By: Brittany Risher Wednesday, April 3, 2019 04:43 PM
Photos by Joshua Fernandez
Many rabid sports fans spend hours of their free time on their TVs, computers and phones poring over game highlights. For Laurainne Ojo-Ohikuare '14, the athletic archivist at the University of Maryland, it’s part of a day’s work: She helps digitize videotaped games before they become so grainy viewers can’t tell if they’re watching basketball or field hockey.
Ojo-Ohikuare, one of only three athletic archivists in the nation, is tasked with collecting, maintaining, organizing and publicizing any materials that support the story of University of Maryland's athletic history. It's a role that combines all of her passions.
Ojo-Ohikuare examines a 2013 "Maryland Pride" size-19 sneaker from the university's archive. The footwear is among more than 750 pieces that span decades of UMD athletic apparel history.
“To fuse my love for sports and athletic departments with my love of archives and primary source materials is a dream come true,” says the English major and computer science minor who played volleyball at Muhlenberg. “I get to teach students, alumni and everyone in the athletic department about their history.”
A job like this wasn’t on Ojo-Ohikuare's radar as a Mule. By her senior year, she wanted to be an English professor, so she planned to attend to New York University for a master's in Irish literature. Former Assistant Professor of History Kim Gallon suggested adding a master’s in information and library science, due to Ojo-Ohikuare's love of research, and Ojo-Ohikuare took her advice.
“Entering a dual degree is kind of nuts,” Ojo-Ohikuare says. “But collaborating with my professors and learning what I really liked kept me motivated.”
In some ways, it was a continuation of her time at Muhlenberg, where she says mentors like Gallon and Associate Professor of Computer Science Clif Kussmaul made her aware of opportunities and then gave her the confidence to make her own decisions. “I never felt completely lost. I knew what all my options were,” she says. “They gave it to me straight and I felt very supported.”
Today, she's pleased with her decision to join UMD.

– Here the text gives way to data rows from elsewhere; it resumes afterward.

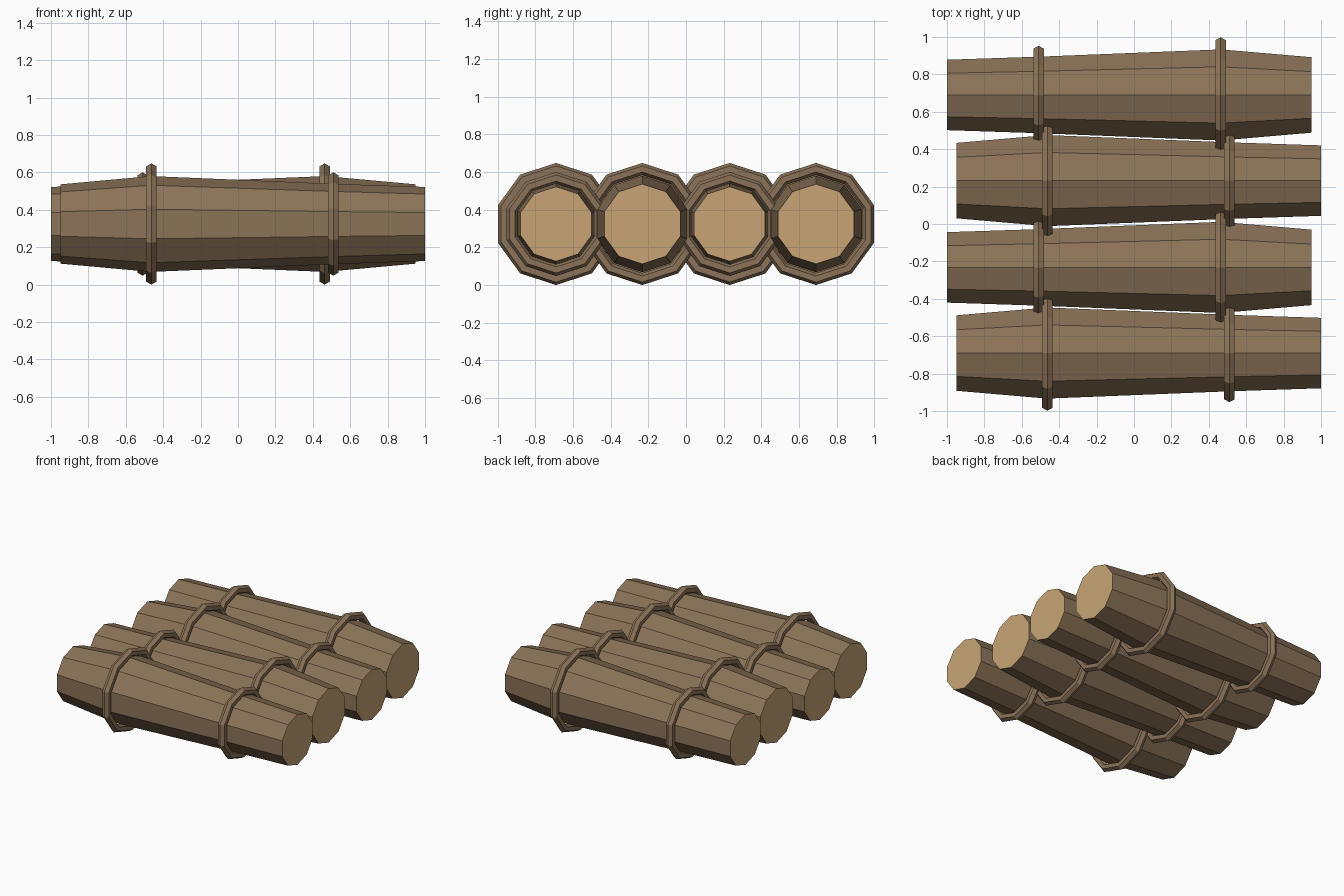
import bpy, bmesh, math

if "Cube" in bpy.data.objects:
    bpy.data.objects.remove(bpy.data.objects["Cube"])

SIDES = 10
Z = 0.324


def material(name, rgb):
    m = bpy.data.materials.new(name)
    m.diffuse_color = (*rgb, 1.0)
    m.use_nodes = True
    m.node_tree.nodes["Principled BSDF"].inputs["Base Color"].default_value = m.diffuse_color
    return m


bark = material("bark brown", (0.262, 0.174, 0.098))
cut_wood = material("cut wood tan", (0.578, 0.376, 0.181))


def lathe_x(name, profile, y, flip, closed):
    """Revolve (x, radius) points round the x axis as a ten-sided body."""
    bm = bmesh.new()
    rings = []
    for x, r in profile:
        ring = []
        for i in range(SIDES):
            a = math.pi / 2 + 2 * math.pi * i / SIDES
            ring.append(bm.verts.new((x * flip, r * math.cos(a), r * math.sin(a))))
        rings.append(ring)
    pairs = list(zip(rings, rings[1:]))
    if closed:
        pairs.append((rings[-1], rings[0]))
    for a, b in pairs:
        for i in range(SIDES):
            j = (i + 1) % SIDES
            bm.faces.new((a[i], a[j], b[j], b[i]))
    if not closed:
        # sawn ends
        for ring in (rings[0], rings[-1]):
            bm.faces.new(ring).material_index = 1
    bmesh.ops.recalc_face_normals(bm, faces=bm.faces)
    me = bpy.data.meshes.new(name)
    bm.to_mesh(me)
    bm.free()
    me.materials.append(bark)
    if not closed:
        me.materials.append(cut_wood)
    ob = bpy.data.objects.new(name, me)
    ob.location = (0, y, Z)
    bpy.context.collection.objects.link(ob)
    return ob


def band(name, x, outer, y, flip):
    """Six-sided hoop round a log."""
    m = 0.032
    pts = [(x + m * math.sin(k * math.pi / 3),
            outer - m + m * math.cos(k * math.pi / 3)) for k in range(6)]
    lathe_x(name, pts, y, flip, True)


# four tapered logs, alternately turned end for end, each with two hoops
log_profile = [(-0.95, 0.212), (-0.465, 0.256), (0.51, 0.215), (1.0, 0.198)]
for n, y in enumerate((-0.69, -0.232, 0.232, 0.69), 1):
    flip = 1 if n % 2 else -1
    lathe_x(f"log_{n}", log_profile, y, flip, False)
    band(f"large_hoop_{n}", -0.463, 0.324, y, flip)
    band(f"small_hoop_{n}", 0.51, 0.276, y, flip)
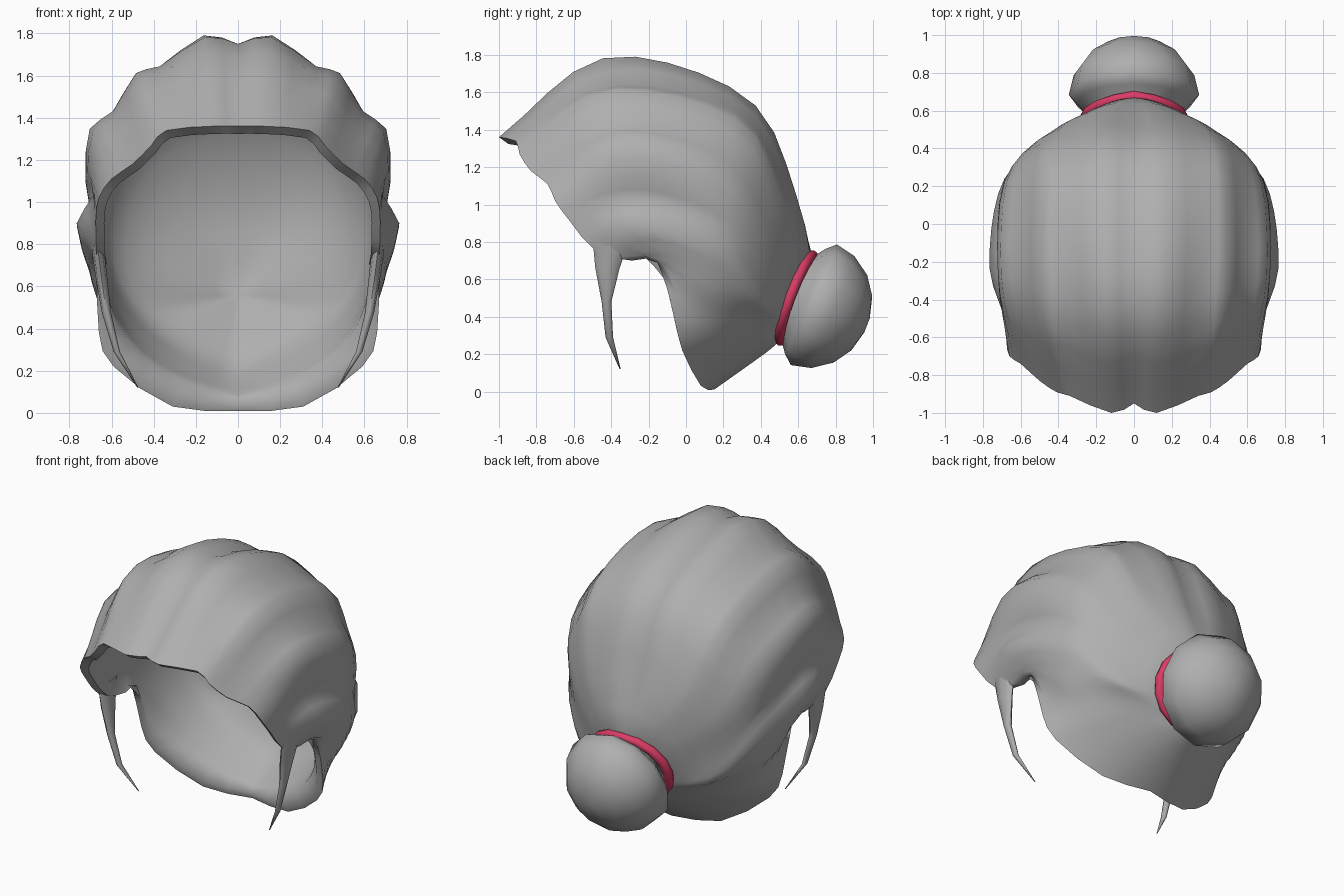
import bpy, bmesh, math
from mathutils import Vector

if "Cube" in bpy.data.objects:
    bpy.data.objects.remove(bpy.data.objects["Cube"])

def material(name, col):
    m = bpy.data.materials.new(name)
    m.diffuse_color = (*col, 1)
    m.use_nodes = True
    m.node_tree.nodes["Principled BSDF"].inputs["Base Color"].default_value = m.diffuse_color
    return m

HAIR = material("hair_grey", (0.43, 0.43, 0.43))
PINK = material("band_pink", (0.70, 0.045, 0.13))

def make(name, verts, faces, mat, recalc=True, angle=60):
    me = bpy.data.meshes.new(name)
    me.from_pydata([tuple(v) for v in verts], [], faces)
    me.materials.append(mat)
    bm = bmesh.new()
    bm.from_mesh(me)
    bmesh.ops.remove_doubles(bm, verts=bm.verts, dist=0.0005)
    if recalc:
        bmesh.ops.recalc_face_normals(bm, faces=bm.faces)
    bm.to_mesh(me)
    bm.free()
    ob = bpy.data.objects.new(name, me)
    bpy.context.collection.objects.link(ob)
    bpy.ops.object.select_all(action='DESELECT')
    ob.select_set(True)
    bpy.context.view_layer.objects.active = ob
    bpy.ops.object.shade_smooth_by_angle(angle=math.radians(angle))
    return ob

def spline(pts, steps):
    """Smooth curve through all points, `steps` samples per span."""
    p = [Vector(q) for q in pts]
    p = [2 * p[0] - p[1]] + p + [2 * p[-1] - p[-2]]
    out = []
    for i in range(1, len(p) - 2):
        a, b, c, d = p[i - 1:i + 3]
        for s in range(steps):
            t = s / steps
            out.append(0.5 * (2 * b + (c - a) * t + (2 * a - 5 * b + 4 * c - d) * t * t
                              + (3 * b - a - 3 * c + d) * t ** 3))
    return out + [p[-2]]

def resample(pts, n):
    """n points evenly spaced along a polyline."""
    lens = [0]
    for a, b in zip(pts, pts[1:]):
        lens.append(lens[-1] + (b - a).length)
    out, j = [], 0
    for i in range(n):
        t = lens[-1] * i / (n - 1)
        while j < len(pts) - 2 and lens[j + 1] < t:
            j += 1
        out.append(pts[j].lerp(pts[j + 1], (t - lens[j]) / (lens[j + 1] - lens[j])))
    return out

def rings_to_mesh(rings, closed_ends=True):
    n = len(rings[0])
    verts = [v for r in rings for v in r]
    faces = [(i * n + j, i * n + (j + 1) % n, (i + 1) * n + (j + 1) % n, (i + 1) * n + j)
             for i in range(len(rings) - 1) for j in range(n)]
    if closed_ends:
        faces += [tuple(reversed(range(n))), tuple(range(len(verts) - n, len(verts)))]
    return verts, faces

# Frame of the hair tie at the back of the head
TIE = Vector((0, 0.59, 0.5))
AXIS = Vector((0, 0.934, -0.358))
UP = Vector((0, 0.358, 0.934))
SIDE = Vector((1, 0, 0))

def around(ang, along, radius):
    return TIE + AXIS * along + (UP * math.cos(ang) + SIDE * math.sin(ang)) * radius

# Strands run from the hairline back to the tie: alternating ridges and valleys
crown = [
    [(0, -.95, 1.36), (0, -.42, 1.75), (0, .31, 1.55), (0, .575, 1.05)],
    [(.12, -1.0, 1.36), (.16, -.42, 1.79), (.16, .33, 1.57), (.14, .59, 1.05)],
    [(.34, -.91, 1.34), (.37, -.42, 1.64), (.38, .28, 1.50), (.30, .545, 1.04)],
    [(.41, -.89, 1.27), (.48, -.42, 1.61), (.48, .28, 1.45), (.39, .51, 1.03)],
    [(.50, -.83, 1.18), (.59, -.36, 1.43), (.58, .24, 1.30), (.48, .46, .94)],
    [(.60, -.74, 1.11), (.70, -.32, 1.35), (.68, .20, 1.18), (.54, .42, .86)],
    [(.66, -.70, 1.02), (.72, -.28, 1.15), (.70, .18, 1.00), (.54, .40, .73)],
    [(.675, -.62, .91), (.69, -.28, 1.03), (.69, .18, .90), (.54, .39, .63)],
    [(.67, -.48, .75), (.765, -.24, .90), (.71, .19, .76), (.52, .40, .54)],
    [(.66, -.29, .70), (.71, -.14, .74), (.68, .17, .62), (.49, .41, .47)],
]
nape = [
    [(.67, -.15, .69), (.68, .01, .58), (.63, .18, .50), (.44, .41, .43)],
    [(.66, -.06, .38), (.54, .20, .38), (.36, .41, .38)],
    [(.59, -.02, .22), (.44, .22, .27), (.28, .40, .31)],
    [(.31, .08, .03), (.14, .42, .24)],
    [(0, .15, .01), (0, .43, .21)],
]
strands = crown + nape
N = 15
CENTRE = Vector((0, -.15, .75))
BACK = Vector((0, .53, .56))
outer, inner = [], []
for k, s in enumerate(strands):
    a = math.pi * k / (len(strands) - 1)
    end = around(a, -.035 * math.sin(a), 0.24)
    outer.append(resample(spline(s + [end], 6), N) + [TIE])
    shrunk = [CENTRE + (Vector(p) - CENTRE) * .94 for p in s]
    inner.append(resample(spline(shrunk + [BACK], 6), N + 1))

# Even out the ridges on the lining
for _ in range(2):
    old = [[p.copy() for p in r] for r in inner]
    for k in range(1, len(inner) - 1):
        for j in range(1, N + 1):
            inner[k][j] = old[k][j] * .5 + (old[k - 1][j] + old[k + 1][j]) * .25

# Lining and outer hair form one continuous sheet folded over the hairline
rows = [list(reversed(i)) + o for i, o in zip(inner, outer)]
W = len(rows[0])
cols = [spline([r[j] for r in rows], 2) for j in range(W)]
M = len(cols[0])
verts = [cols[j][i] for i in range(M) for j in range(W)]
for j in range(W):
    verts[j].x = verts[(M - 1) * W + j].x = 0
faces = [(i * W + j, (i + 1) * W + j, (i + 1) * W + j + 1, i * W + j + 1)
         for i in range(M - 1) for j in range(W - 1)]
shell = make("hair_shell", verts, faces, HAIR, recalc=False)
shell.modifiers.new("mirror", 'MIRROR').use_clip = True

# Thin temple locks: centre, half depth, half thickness
lock_path = [((.67, -.40, .82), .10, .030), ((.65, -.42, .66), .065, .028),
             ((.625, -.425, .48), .026, .022), ((.575, -.41, .29), .020, .015),
             ((.475, -.352, .12), .003, .003)]
rings = [[Vector(c) + Vector((rx * math.cos(a), ry * math.sin(a), 0))
          for a in (-2 * math.pi * i / 8 for i in range(8))] for c, ry, rx in lock_path]
lock = make("temple_lock", *rings_to_mesh(rings), HAIR)
lock.modifiers.new("mirror", 'MIRROR')

# Bun: faceted round profile turned about the tie axis
profile = [(-.02, .225), (.01, .245), (.05, .30), (.10, .345), (.21, .32),
           (.31, .25), (.375, .155), (.405, .04)]
rings = [[around(-2 * math.pi * i / 12, d, r) for i in range(12)] for d, r in profile]
make("bun", *rings_to_mesh(rings), HAIR)

# Pink hair band: slightly oval ring, sides bent toward the head
rings = []
for i in range(16):
    a = 2 * math.pi * i / 16
    radial = UP * (math.cos(a) * .93) + SIDE * math.sin(a)
    c = TIE + radial * .262 - AXIS * (.035 * abs(math.sin(a)))
    rings.append([c + radial * (.03 * math.cos(b)) + AXIS * (.03 * math.sin(b))
                  for b in (2 * math.pi * j / 8 for j in range(8))])
make("hair_band", *rings_to_mesh(rings + [rings[0]], False), PINK)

“If you told me as first-year student that I'd become this, I don't think I would have said, 'Yeah!,'” she says. “But I love sports, I love watching sports, I love the technology part of libraries, I love research and I love primary sources. I'm really having fun and making sure athletic history is preserved and preserved properly.”